Protesters swarmed Lafayette Park in the nation’s capital to rally together before forming a human chain of more than 12,000 outside the White House in Washington, D.C., to protest the Keystone XL Pipeline on Sunday.
The Keystone XL pipeline is a pipeline proposed by TransCanada, a Calgary-based energy company, that will carry oil sands, or tar sands, from Alberta, Canada, to refineries in Texas.
Opponents of the pipeline argue oil sands are one of the dirtiest forms of fuel and have the potential to harm the environment and pollute water sources. Proponents argue that Canada is a more politically stable oil producer than countries in the Middle East or elsewhere.
The federal government is expected to announce its plans for the pipeline by the end of the year.
Protesters crowded the park and wore orange “No Frack” vests and carried signs that read, “Our terms for a 2nd term no pipeline” and “NOKXL,” or “No Keystone XL.”
The Occupy Washington, D.C., protesters showed their support of the NOKXL protesters by leaving their ‘Occupy’ camp in the capital’s McPherson Park to bolster the numbers at the White House.

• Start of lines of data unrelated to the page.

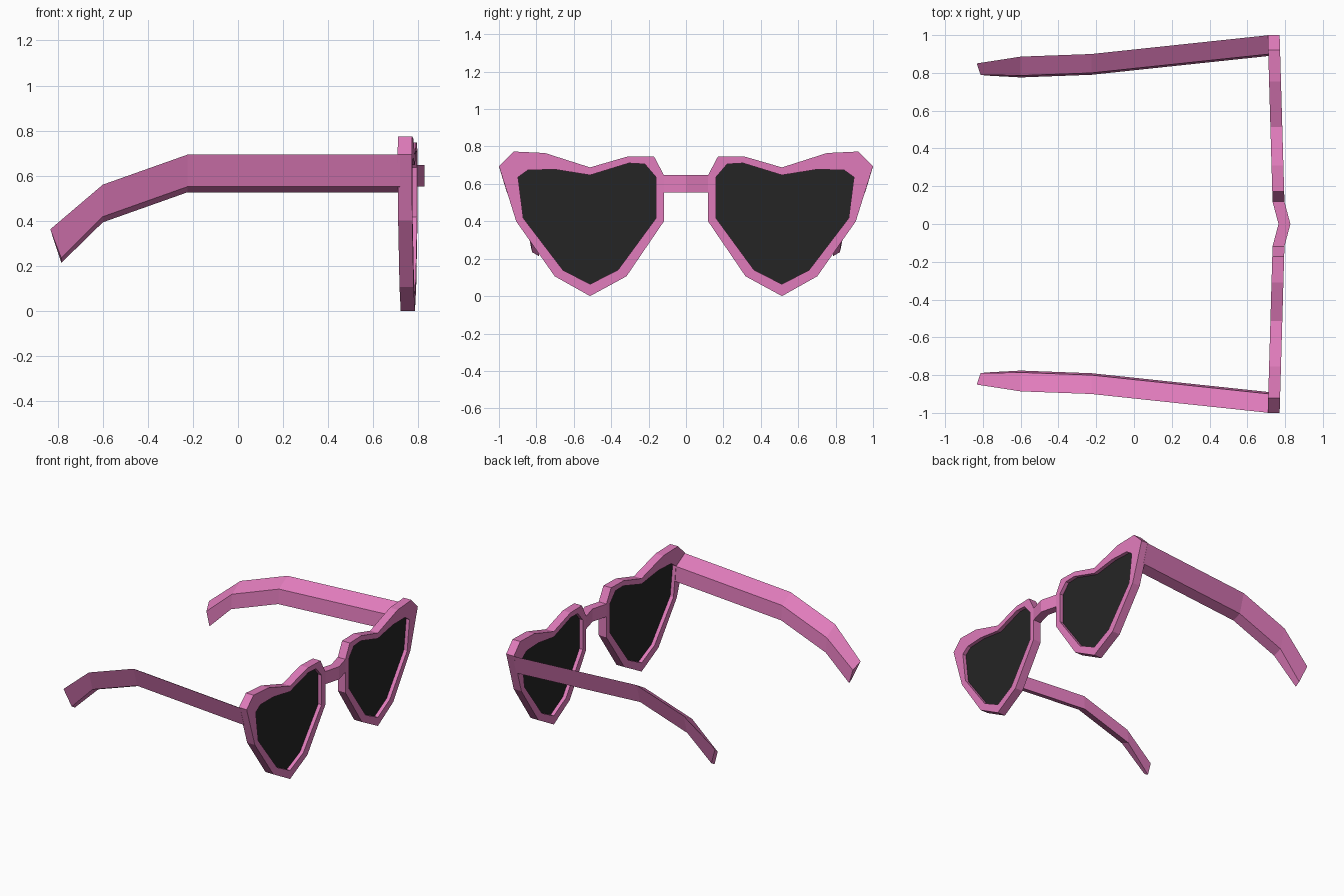
import bpy, bmesh

if "Cube" in bpy.data.objects:
    bpy.data.objects.remove(bpy.data.objects["Cube"])

def material(name, rgb):
    m = bpy.data.materials.new(name)
    m.diffuse_color = (*rgb, 1)
    m.use_nodes = True
    m.node_tree.nodes["Principled BSDF"].inputs["Base Color"].default_value = m.diffuse_color
    return m

PINK = material("pink_plastic", (0.75, 0.20, 0.50))
DARK = material("dark_lens", (0.018, 0.018, 0.018))
THICK = 0.063

def back_x(y):
    # the front piece wraps back slightly towards the hinges
    return 0.708 + (1 - y) * 0.029

def loft(name, sections, mat, closed=False, caps=True):
    """Skin equal-sized vertex rings; closed joins the last ring to the first."""
    bm = bmesh.new()
    rings = [[bm.verts.new(p) for p in s] for s in sections]
    pairs = list(zip(rings, rings[1:]))
    if closed:
        pairs.append((rings[-1], rings[0]))
    for a, b in pairs:
        n = len(a)
        for i in range(n):
            j = (i + 1) % n
            bm.faces.new((a[i], a[j], b[j], b[i]))
    if caps and not closed:
        bm.faces.new(rings[0])
        bm.faces.new(rings[-1])
    bmesh.ops.recalc_face_normals(bm, faces=bm.faces)
    me = bpy.data.meshes.new(name)
    bm.to_mesh(me)
    bm.free()
    me.materials.append(mat)
    ob = bpy.data.objects.new(name, me)
    bpy.context.collection.objects.link(ob)
    return ob

# Heart outlines (y, z): outside of the rim and lens opening
outer = [(.118, .40), (.118, .647), (.171, .747), (.31, .747), (.513, .688), (.754, .765),
         (.922, .773), (1.0, .695), (.908, .40), (.702, .106), (.513, 0), (.318, .106)]
inner = [(.16, .417), (.16, .636), (.22, .706), (.305, .711), (.513, .647), (.70, .677),
         (.845, .674), (.898, .636), (.87, .417), (.658, .139), (.513, .064), (.364, .139)]

# Temple cross-sections: outer top, inner top, inner bottom, outer bottom
def section(x, y, z):
    return [(x, y, z), (x, y - .10, z - .06), (x, y - .11, z - .167), (x, y - .043, z - .142)]

temple = [section(.718, 1.0, .693), section(-.225, .90, .693), section(-.60, .886, .56),
          [(-.833, .85, .362), (-.812, .79, .315), (-.784, .786, .213), (-.784, .823, .235)]]

for side, s in (("left", 1), ("right", -1)):
    def ring(outline, depth):
        return [(back_x(y) + depth, s * y, z) for y, z in outline]
    # Heart rim
    loft(side + "_rim", [ring(outer, 0), ring(outer, THICK), ring(inner, THICK), ring(inner, 0)],
         PINK, closed=True)
    # Dark lens set in the middle of the rim
    loft(side + "_lens", [ring(inner, .027), ring(inner, .036)], DARK)
    # Bent temple arm
    loft(side + "_temple", [[(x, s * y, z) for x, y, z in sec] for sec in temple], PINK)

# Nose bridge with a forward peak
def bridge_section(x, y):
    return [(x, y, .553), (x + THICK, y, .553), (x + THICK, y, .647), (x, y, .647)]

xb = back_x(.118)
loft("bridge", [bridge_section(xb, -.118), bridge_section(.765, 0), bridge_section(xb, .118)],
     PINK, caps=False)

The protest was held exactly one year before the next presidential election in an effort to remind Obama of what he had promised his predominantly young, environmentally conscious constituency.
The November protest was much more successful, having a significantly larger turnout than the two previous protests in August and September where several of the protestors had been arrested. The November protest had more than 10,000 more participants than the previous two protests.
Maura Stephens, adviser of Frack Off and associate director of the Park Center for Independent Media, said there is an array of protest movements going on currently that are all affiliated.
“It’s an important opportunity for people who are speaking out on so many issues right now,” Stephens said.
At the rally, several people spoke against the Pipeline including Rep. Steve Cohen, (D-TN); Dr. James Hansen, the scientist that brought climate change to the government’s attention in the 1980’s; and Tom Poor Bear, the vice president of the Oglala Lakota Nation.
The speakers excited the crowd and lead them to chant phrases like “Hey, Obama, the Earth is your mama,” “We are people too,” “This is what democracy looks like” and “Yes, we can stop the pipeline.”
The speakers discussed how they believed the economy must be reinvented and that this was the turning point for the nation to decrease its dependence on “dirty” foreign oil. They called for protesters to write letters to Obama and demand action for cleaner energy sources.
The protesters broke into three randomly selected color groups — red, brown and orange — in order to make it easier to organize them into line. Once the groups organized, they encircled the White House, held hands and chanted.
A State Department report issued in August said if TransCanada performs all proposed environmental protections, the pipeline’s construction would pose “no significant impacts” on the environment. The report acknowledged the possibility of a potential oil spill despite the protections.
Cornell senior K.C. Alvey, a member of the State Focal Point with Green Umbrella, a network of young activists within the state of New York, said the protesters were trying to hold the president accountable as a leader in sustainability.
“We’re calling on President Obama this weekend not only to say no to the pipelines, but also to be a leader in developing clean energy,” Alvey said.
Junior Max Grigri, co-president of IC Frack Off and the Central New York regional coordinator for Green Umbrella, said he was pleased with the protest’s turnout and the crowd’s energy.
“The job isn’t done, there is still more to be done,” Grigri said. “But it’s a step closer.”